Popper, Hobsbawm, Voegelin, Valee and the Lost Cause - 3

The great French UFOlogist Jacques Vallee (right) noted in the middle/late 1960s that the saucer phenomena provided us as a society with the unique chance to document myth in formation – in real time, in modern times - and that we lacked the tools and strategies necessary to accurately record (for social science) this profound anthropological display. He felt we had lost an immense opportunity.

The situation was the same when those articles and writings emerged over a century ago that we tag “Lost Cause” thinking. They still exist: we can study them even now as emergent myth or as emergent tradition, but we are not yet ready for that level of analysis. Vallee observed a predicament that has not changed in forty years. The situation has deteriorated, if anything. Still being ill-equipped to observe or measure the emergence of myth or tradition, “Lost Cause” criticism is necessarily primitive and unsatisfying.

There are, as I said, available to letter readers and newspaper skimmers certain wartime Southern memes that take the form of insights or truths about the larger issues. Contemporary writers are interpreting great events and people’s relation to those events. The white Southerner is in crisis and the crisis is cosmic, touching every aspect of life: contracts, friendships, family relations, the meaning of loyalty, of nation, of justice, of personal self-respect, familial survival, and much more of course. And even now, we hear the old memes in these write-ups echoed in modern conversations with descendants of combatants.

Eric Voegelin (photo, right) writes that “symbolizations arise from a people’s experience of order” - this is a partial answer to Popper’s question of where traditions originate. Nowhere does “experience of order” bear down harder on a people than in a desperate war of independence – or a war of rebellion.

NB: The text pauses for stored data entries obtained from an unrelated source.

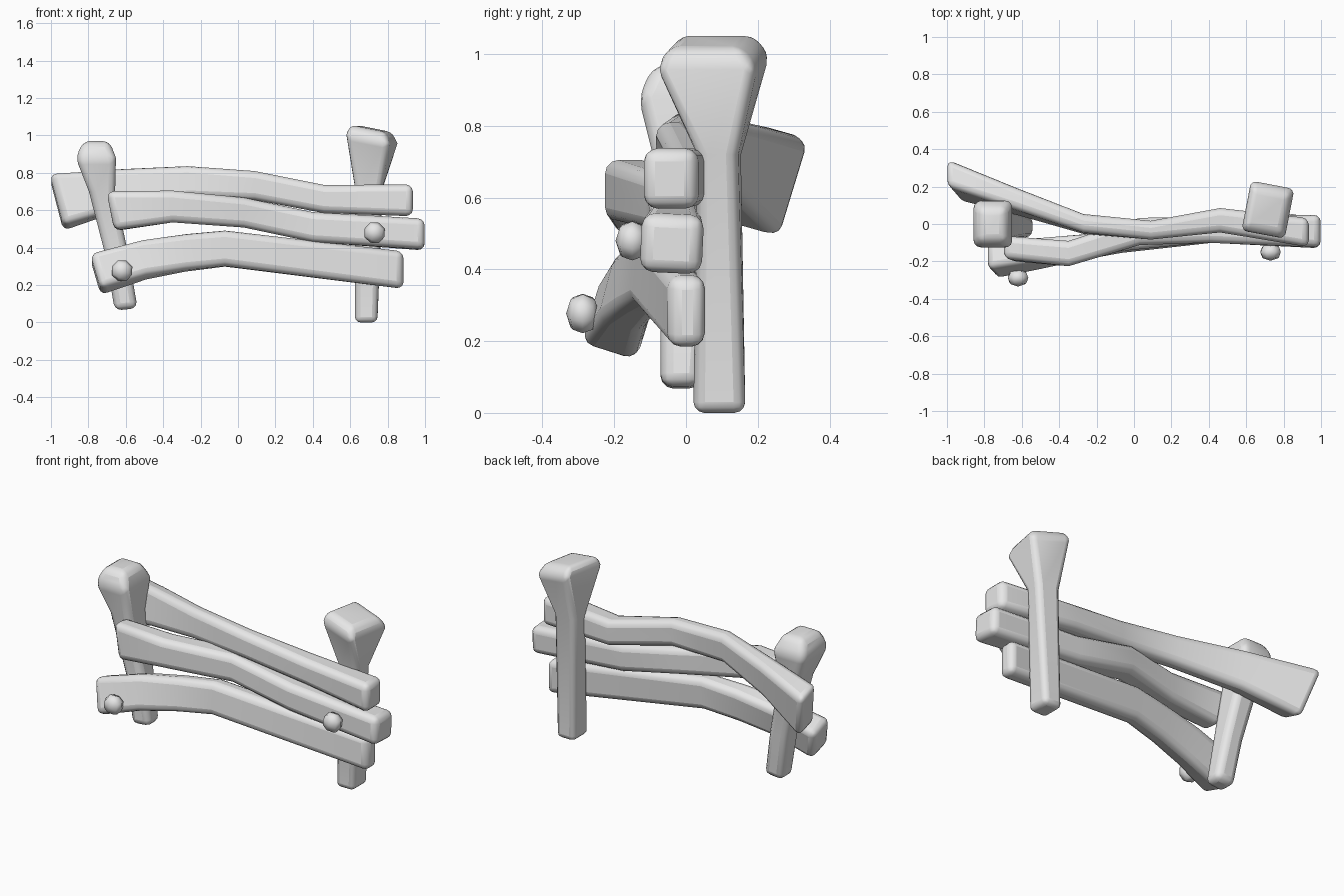
import bpy, bmesh, math
from mathutils import Vector, Matrix

cube = bpy.data.objects.get("Cube")
if cube:
    bpy.data.objects.remove(cube, do_unlink=True)

grey = bpy.data.materials.new("plain_grey")
grey.use_nodes = True
COL = (0.8, 0.8, 0.8, 1)
grey.diffuse_color = COL
grey.node_tree.nodes["Principled BSDF"].inputs["Base Color"].default_value = COL

CORNERS = [(-0.5, -0.5), (0.5, -0.5), (0.5, 0.5), (-0.5, 0.5)]


def finish(name, bm):
    bmesh.ops.recalc_face_normals(bm, faces=bm.faces)
    me = bpy.data.meshes.new(name)
    bm.to_mesh(me)
    bm.free()
    me.materials.append(grey)
    ob = bpy.data.objects.new(name, me)
    bpy.context.collection.objects.link(ob)
    return ob


def smooth(ob, angle):
    bpy.ops.object.select_all(action="DESELECT")
    ob.select_set(True)
    bpy.context.view_layer.objects.active = ob
    bpy.ops.object.shade_smooth_by_angle(angle=math.radians(angle))


def loft(name, rings, bevel):
    """Skin four-cornered rings into a closed, soft-edged beam."""
    bm = bmesh.new()
    vs = [[bm.verts.new(p) for p in ring] for ring in rings]
    for a, b in zip(vs, vs[1:]):
        for i in range(4):
            j = (i + 1) % 4
            bm.faces.new((a[i], a[j], b[j], b[i]))
    bm.faces.new(vs[0])
    bm.faces.new(vs[-1])
    ob = finish(name, bm)
    mod = ob.modifiers.new("rounded_edges", "BEVEL")
    mod.width = bevel
    mod.segments = 3
    mod.limit_method = "ANGLE"
    mod.angle_limit = math.radians(35)
    smooth(ob, 60)


def rail(name, stations):
    """Station: x, y, z, thickness, height, roll in degrees, end lean."""
    rings = []
    for x, y, z, t, h, roll, lean in stations:
        c, s = math.cos(math.radians(roll)), math.sin(math.radians(roll))
        rings.append([Vector((x + lean * v * h, y + u * t * c + v * h * s,
                              z - u * t * s + v * h * c)) for u, v in CORNERS])
    loft(name, rings, 0.037)


def post(name, stations, bevel):
    """Station: x, y, z, width, depth, turn in degrees, sideways slope."""
    rings = []
    for x, y, z, w, d, turn, slope in stations:
        rot = Matrix.Rotation(math.radians(turn), 3, "Z")
        rings.append([Vector((x, y, z)) + rot @ Vector((u * w, v * d, slope * u * w))
                      for u, v in CORNERS])
    loft(name, rings, bevel)


# Three crooked rails
rail("top_rail", [
    (-0.97, 0.237, 0.642, 0.155, 0.292, 17, -0.25),
    (-0.62, 0.118, 0.71, 0.12, 0.215, 10, 0),
    (-0.27, 0.0, 0.75, 0.10, 0.17, 4, 0),
    (0.09, -0.033, 0.732, 0.10, 0.155, 0, 0),
    (0.46, 0.02, 0.66, 0.13, 0.15, 0, 0),
    (0.935, -0.046, 0.653, 0.155, 0.17, 0, 0)])
rail("middle_rail", [
    (-0.682, -0.13, 0.595, 0.125, 0.21, 4, -0.2),
    (-0.35, -0.158, 0.62, 0.135, 0.17, 0, 0),
    (0.03, -0.04, 0.588, 0.145, 0.16, 0, 0),
    (0.40, -0.03, 0.51, 0.14, 0.16, 0, 0),
    (0.998, -0.04, 0.47, 0.175, 0.165, 3, 0)])
rail("bottom_rail", [
    (-0.762, -0.19, 0.257, 0.165, 0.2, 18, -0.28),
    (-0.5, -0.157, 0.335, 0.135, 0.2, 15, -0.1),
    (-0.28, -0.125, 0.372, 0.12, 0.195, 9, 0),
    (-0.07, -0.095, 0.395, 0.11, 0.19, 5, 0),
    (0.885, 0.004, 0.28, 0.105, 0.2, 0, 0)])

# Flared post standing behind the rails
post("right_post", [
    (0.685, 0.093, 0.0, 0.12, 0.145, 0, 0),
    (0.70, 0.092, 0.72, 0.145, 0.115, -5, 0),
    (0.716, 0.076, 0.98, 0.235, 0.285, -11, -0.2),
    (0.712, 0.07, 1.037, 0.2, 0.21, -11, -0.2)], 0.03)

# Leaning post with a knobbed head
post("left_post", [
    (-0.598, -0.014, 0.07, 0.122, 0.115, 0, 0.1),
    (-0.645, -0.003, 0.35, 0.12, 0.135, 0, 0.1),
    (-0.727, 0.0, 0.70, 0.14, 0.175, 0, 0),
    (-0.76, 0.0, 0.88, 0.215, 0.265, 0, 0),
    (-0.757, -0.005, 0.97, 0.14, 0.17, 0, 0)], 0.036)

# Rounded pegs pinned through the rails
for name, pos in (("left_peg", (-0.62, -0.288, 0.277)),
                  ("right_peg", (0.73, -0.15, 0.48))):
    bm = bmesh.new()
    bmesh.ops.create_cube(bm, size=0.138)
    bmesh.ops.scale(bm, verts=bm.verts, vec=(1, 0.8, 1))
    bmesh.ops.rotate(bm, verts=bm.verts, matrix=Matrix.Rotation(math.radians(22.5), 3, "Y"))
    bmesh.ops.translate(bm, verts=bm.verts, vec=pos)
    peg = finish(name, bm)
    peg.modifiers.new("rounding", "SUBSURF").levels = 1
    peg.modifiers["rounding"].render_levels = 1
    smooth(peg, 180)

Voegelin said, that for Aristotle, “Society was a cosmion of meaning, illuminated from within by its own self-interpretation,” and this is certainly true of Southern society of the Rebellion period. Our task is to unpack that self-interpretation. Voegelin seems to be talking directly to Centennialists like Gallagher and Nolan and their attack on “Lost Cause” history when he says [emphasis added],
The symbols in which a society interprets the meaning of its existence are meant to be true [as opposed to a conspiratorial Hobsbawmian manipulation – DR]; if the theorist arrives at a different interpretation, he arrives at a different truth concerning the meaning of human existence in society. And then one would have to inquire: What is this truth that is represented by the theorist, this truth that furnishes him with standards by which he can measure the truth represented by society? What is the source of this truth that apparently is developed in critical opposition to society?
Wartime white Southern society, one might add. And this is the rub: critics of what could be called Lost Cause memes understand that criticism of “Lost Cause historiography” involves proclamations of “truth … developed in critical opposition to [Southern] society.” They use historiography to assume the role of critics of that society and its descendants. They are not studying and interpreting, they are proclaiming.

Oddly enough, the people least equipped to manage any sort of historiography whatsoever – the Centennialists – seem the most interested in “Lost Cause” historiography. But to the extent that they are focused on “correcting” various “errors” they never actually engage historiography at a “real” level, at the level of philosophy of history.

“Lost Cause” is a polemical construct, make no mistake. It’s an ism assembled from bits of analysis – Lost Causism. It in no way connects with the representational truth embedded in the self-interpretation of a society in crisis; it in no way attempts to connect with the cosmion of white Rebellion and its social and psychological ramifications. It’s a series of external criticisms. Voegelin again [my emphasis]:
More than once in a discussion of a political topic it has happened that a student … would ask me how I defined fascism, or socialism, or some other ism of that order. And more than once I had to surprise the questioner – who apparently as part of a college education picked up the idea that science was a warehouse of dictionary definitions – by my assurance that I did not feel obliged to indulge in such definitions, because movements of the suggested type, together with their symbolisms, were part of reality, that only concepts could be defined but not reality, and that it was highly doubtful whether the language symbols in question could be critically clarified to such a point that they were of any cognitive use in science.
This is the core dilemma of “Lost Cause” criticism. The Centennial Unionist, who rarely operates as an historian per se, has entered into yet another very personal, very emotional argument with the past.